IRS to more actively seek those that hide income
WASHINGTON — The Internal Revenue Service plans to focus more attention on high-income individuals and those involved in tax avoidance schemes such as credit cards issued by offshore banks.
The intent of the new audit strategy announced Thursday is to uncover methods taxpayers use to avoid taxes and hide income from the IRS, rather than simply checking returns that are filed for mistakes or relatively simple omissions.
IRS Commissioner Charles Rossotti, while insisting the agency is "not giving anybody a free ride," said the aim is to free up auditors to focus on such things as tax shelters, offshore credit cards used to hide income, wealthy people who fail to file returns and other major problems.
"The real world is such that we have limited resources," Rossotti said. "We are trying to figure out as best we can where is the most threat to the system."
The IRS estimates the nation's "tax gap," the difference between income taxes that should be paid and what is actually collected, at $207 billion annually.

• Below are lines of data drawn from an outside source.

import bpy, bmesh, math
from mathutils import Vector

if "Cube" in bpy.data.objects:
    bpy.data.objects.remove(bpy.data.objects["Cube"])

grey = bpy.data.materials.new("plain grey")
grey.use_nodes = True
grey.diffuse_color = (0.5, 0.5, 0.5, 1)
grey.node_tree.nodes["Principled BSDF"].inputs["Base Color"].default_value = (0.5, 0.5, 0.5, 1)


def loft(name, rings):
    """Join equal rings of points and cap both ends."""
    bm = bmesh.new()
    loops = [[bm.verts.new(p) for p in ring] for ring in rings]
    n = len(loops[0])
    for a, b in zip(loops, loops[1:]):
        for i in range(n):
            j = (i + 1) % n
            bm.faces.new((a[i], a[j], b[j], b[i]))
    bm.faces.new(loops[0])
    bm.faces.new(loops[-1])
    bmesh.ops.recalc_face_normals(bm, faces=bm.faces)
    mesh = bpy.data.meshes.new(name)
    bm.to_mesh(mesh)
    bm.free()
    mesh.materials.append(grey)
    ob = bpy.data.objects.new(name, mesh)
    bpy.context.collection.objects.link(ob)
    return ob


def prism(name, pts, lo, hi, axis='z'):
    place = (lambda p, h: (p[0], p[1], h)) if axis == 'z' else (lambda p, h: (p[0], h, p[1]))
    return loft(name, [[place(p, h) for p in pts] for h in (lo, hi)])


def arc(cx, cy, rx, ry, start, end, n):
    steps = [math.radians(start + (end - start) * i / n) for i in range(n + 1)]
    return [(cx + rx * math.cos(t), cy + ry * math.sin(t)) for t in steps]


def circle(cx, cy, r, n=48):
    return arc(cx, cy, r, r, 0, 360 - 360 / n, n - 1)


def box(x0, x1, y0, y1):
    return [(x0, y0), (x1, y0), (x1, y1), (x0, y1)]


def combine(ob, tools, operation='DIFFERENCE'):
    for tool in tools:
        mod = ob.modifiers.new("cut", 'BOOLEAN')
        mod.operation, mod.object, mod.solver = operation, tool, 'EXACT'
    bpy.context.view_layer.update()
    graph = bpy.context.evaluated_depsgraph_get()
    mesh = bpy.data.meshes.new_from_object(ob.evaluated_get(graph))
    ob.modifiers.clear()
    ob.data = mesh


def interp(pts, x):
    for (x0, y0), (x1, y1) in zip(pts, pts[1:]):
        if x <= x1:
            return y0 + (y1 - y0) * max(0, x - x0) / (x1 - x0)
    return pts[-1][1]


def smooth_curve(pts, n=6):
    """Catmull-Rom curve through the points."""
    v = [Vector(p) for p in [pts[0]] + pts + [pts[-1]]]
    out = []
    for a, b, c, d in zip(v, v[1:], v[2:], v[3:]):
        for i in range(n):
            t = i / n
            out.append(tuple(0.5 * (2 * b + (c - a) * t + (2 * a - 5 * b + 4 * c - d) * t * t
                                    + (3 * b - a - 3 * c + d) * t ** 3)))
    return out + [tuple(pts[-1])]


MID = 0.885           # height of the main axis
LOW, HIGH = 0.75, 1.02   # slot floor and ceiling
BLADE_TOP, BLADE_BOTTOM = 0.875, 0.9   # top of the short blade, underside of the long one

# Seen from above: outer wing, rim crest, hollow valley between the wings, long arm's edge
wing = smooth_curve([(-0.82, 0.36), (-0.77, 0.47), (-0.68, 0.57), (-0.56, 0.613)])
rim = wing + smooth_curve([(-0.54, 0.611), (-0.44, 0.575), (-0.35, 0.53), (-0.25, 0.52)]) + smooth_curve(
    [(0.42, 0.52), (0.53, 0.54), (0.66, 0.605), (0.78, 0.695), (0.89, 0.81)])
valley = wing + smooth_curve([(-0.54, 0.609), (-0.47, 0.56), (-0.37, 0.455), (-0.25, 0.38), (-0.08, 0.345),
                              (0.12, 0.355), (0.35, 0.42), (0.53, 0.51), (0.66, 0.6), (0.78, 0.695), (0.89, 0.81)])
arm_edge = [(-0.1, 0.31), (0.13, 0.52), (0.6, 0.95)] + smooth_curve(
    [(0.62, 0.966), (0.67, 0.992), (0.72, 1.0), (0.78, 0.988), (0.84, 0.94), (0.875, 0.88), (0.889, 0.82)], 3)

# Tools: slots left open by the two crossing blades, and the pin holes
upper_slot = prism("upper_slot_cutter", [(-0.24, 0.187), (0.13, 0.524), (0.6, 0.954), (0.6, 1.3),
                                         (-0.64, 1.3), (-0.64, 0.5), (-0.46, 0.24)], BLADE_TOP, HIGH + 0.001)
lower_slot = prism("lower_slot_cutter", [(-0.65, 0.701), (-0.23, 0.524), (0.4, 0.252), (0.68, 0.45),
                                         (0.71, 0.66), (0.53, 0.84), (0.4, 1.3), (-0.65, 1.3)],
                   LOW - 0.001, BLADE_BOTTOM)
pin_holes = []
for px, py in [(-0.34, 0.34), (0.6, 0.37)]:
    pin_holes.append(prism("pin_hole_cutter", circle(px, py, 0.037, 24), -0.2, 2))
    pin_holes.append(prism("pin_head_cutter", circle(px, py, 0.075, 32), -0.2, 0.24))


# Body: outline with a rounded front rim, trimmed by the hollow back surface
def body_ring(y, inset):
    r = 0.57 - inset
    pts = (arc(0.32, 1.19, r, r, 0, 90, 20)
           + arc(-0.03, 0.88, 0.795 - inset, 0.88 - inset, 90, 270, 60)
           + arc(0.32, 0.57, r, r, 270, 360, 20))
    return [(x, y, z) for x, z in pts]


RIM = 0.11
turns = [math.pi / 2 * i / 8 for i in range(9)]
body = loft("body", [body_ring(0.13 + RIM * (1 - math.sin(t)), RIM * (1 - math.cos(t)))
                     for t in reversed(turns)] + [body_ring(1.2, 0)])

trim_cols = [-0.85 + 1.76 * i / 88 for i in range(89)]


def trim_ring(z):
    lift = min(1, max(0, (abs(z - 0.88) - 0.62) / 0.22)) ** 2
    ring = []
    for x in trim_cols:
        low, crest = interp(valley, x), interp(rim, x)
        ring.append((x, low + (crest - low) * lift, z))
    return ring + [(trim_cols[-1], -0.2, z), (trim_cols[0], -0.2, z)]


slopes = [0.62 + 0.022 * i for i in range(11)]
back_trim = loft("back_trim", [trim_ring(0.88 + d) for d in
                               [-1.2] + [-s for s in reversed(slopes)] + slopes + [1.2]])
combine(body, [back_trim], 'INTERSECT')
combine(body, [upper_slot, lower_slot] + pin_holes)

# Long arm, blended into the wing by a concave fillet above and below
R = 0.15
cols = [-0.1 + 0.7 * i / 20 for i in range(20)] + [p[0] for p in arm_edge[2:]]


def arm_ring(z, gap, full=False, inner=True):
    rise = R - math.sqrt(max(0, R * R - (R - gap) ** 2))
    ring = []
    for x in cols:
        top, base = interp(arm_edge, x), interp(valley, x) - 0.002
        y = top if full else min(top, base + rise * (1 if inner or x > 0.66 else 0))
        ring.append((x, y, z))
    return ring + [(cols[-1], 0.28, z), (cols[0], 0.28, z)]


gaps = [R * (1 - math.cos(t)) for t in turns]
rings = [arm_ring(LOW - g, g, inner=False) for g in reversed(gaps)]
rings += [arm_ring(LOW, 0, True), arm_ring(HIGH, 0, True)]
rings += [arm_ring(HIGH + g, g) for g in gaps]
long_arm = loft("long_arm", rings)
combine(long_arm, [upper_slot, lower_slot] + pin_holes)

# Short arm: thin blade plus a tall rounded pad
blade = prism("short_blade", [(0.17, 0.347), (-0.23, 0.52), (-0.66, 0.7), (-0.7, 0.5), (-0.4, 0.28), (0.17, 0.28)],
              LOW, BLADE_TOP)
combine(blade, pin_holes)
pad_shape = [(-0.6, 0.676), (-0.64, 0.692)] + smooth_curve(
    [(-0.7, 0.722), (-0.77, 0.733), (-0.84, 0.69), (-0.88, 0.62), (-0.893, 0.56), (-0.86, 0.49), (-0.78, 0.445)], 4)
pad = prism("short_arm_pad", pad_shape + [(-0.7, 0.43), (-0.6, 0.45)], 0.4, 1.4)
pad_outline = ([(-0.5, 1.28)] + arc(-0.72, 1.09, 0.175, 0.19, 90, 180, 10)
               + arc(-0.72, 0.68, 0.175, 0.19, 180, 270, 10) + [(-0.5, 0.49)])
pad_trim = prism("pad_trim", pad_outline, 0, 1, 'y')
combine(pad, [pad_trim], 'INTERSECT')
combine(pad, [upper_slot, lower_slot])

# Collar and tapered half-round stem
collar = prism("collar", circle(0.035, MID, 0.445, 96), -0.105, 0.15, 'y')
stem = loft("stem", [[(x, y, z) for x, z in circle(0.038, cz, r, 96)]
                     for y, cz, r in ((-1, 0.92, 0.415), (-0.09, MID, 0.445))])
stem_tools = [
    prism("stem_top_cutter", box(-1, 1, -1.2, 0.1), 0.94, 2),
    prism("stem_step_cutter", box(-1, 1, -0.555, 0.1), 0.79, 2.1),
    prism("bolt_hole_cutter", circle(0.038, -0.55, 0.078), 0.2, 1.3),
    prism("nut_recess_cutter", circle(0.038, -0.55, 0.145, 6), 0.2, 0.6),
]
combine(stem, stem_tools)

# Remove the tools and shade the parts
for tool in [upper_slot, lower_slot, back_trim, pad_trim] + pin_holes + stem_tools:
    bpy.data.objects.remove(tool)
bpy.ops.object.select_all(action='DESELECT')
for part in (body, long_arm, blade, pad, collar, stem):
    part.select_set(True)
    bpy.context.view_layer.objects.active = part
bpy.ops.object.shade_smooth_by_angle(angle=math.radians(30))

Not all of that lost revenue is due to cheating, but evaders do make up a significant portion.
Much of the unpaid tax bill comes from income that is never reported to the IRS. To get at this problem, the IRS has developed a new statistical method of selecting returns with a high probability of unreported income.
Rossotti said the previous formula used "did not focus on what was not on the return, on income that might not have been reported at all."
Among the tax avoidance schemes to be targeted for audits are promoters of nonexistent slavery reparations, who make frivolous arguments to avoid filing returns, abusive tax shelters and trusts and employment schemes such as paying in cash and filing false payroll tax returns.
Rossotti said the IRS already has 150 ongoing audits of tax shelter promoters, with another 150 in the beginning stages of an audit.
Focusing more audits on higher-income taxpayers would also alter the perception that the IRS pays greater attention to the modest-income people than to the rich. While calling that perception unfair, Rossotti did say that because 60 percent of income taxes are paid by those earning $100,000 an up, it was important to concentrate on them.
The move also comes as the IRS struggles to increase the number of returns it audits, which rose slightly to 732,000 last year — about 1 in every 173 — but remains far below the 1.9 million audited in 1996. The IRS is in the midst of a project, its first since 1988, of randomly auditing about 50,000 of this year's returns to gather research on tax filing and errors.
"The really big point is that we're trying to maintain the faith that the honest taxpayer has in the system," Rossotti said. "We know that when people abuse the system, it tends to reduce that faith."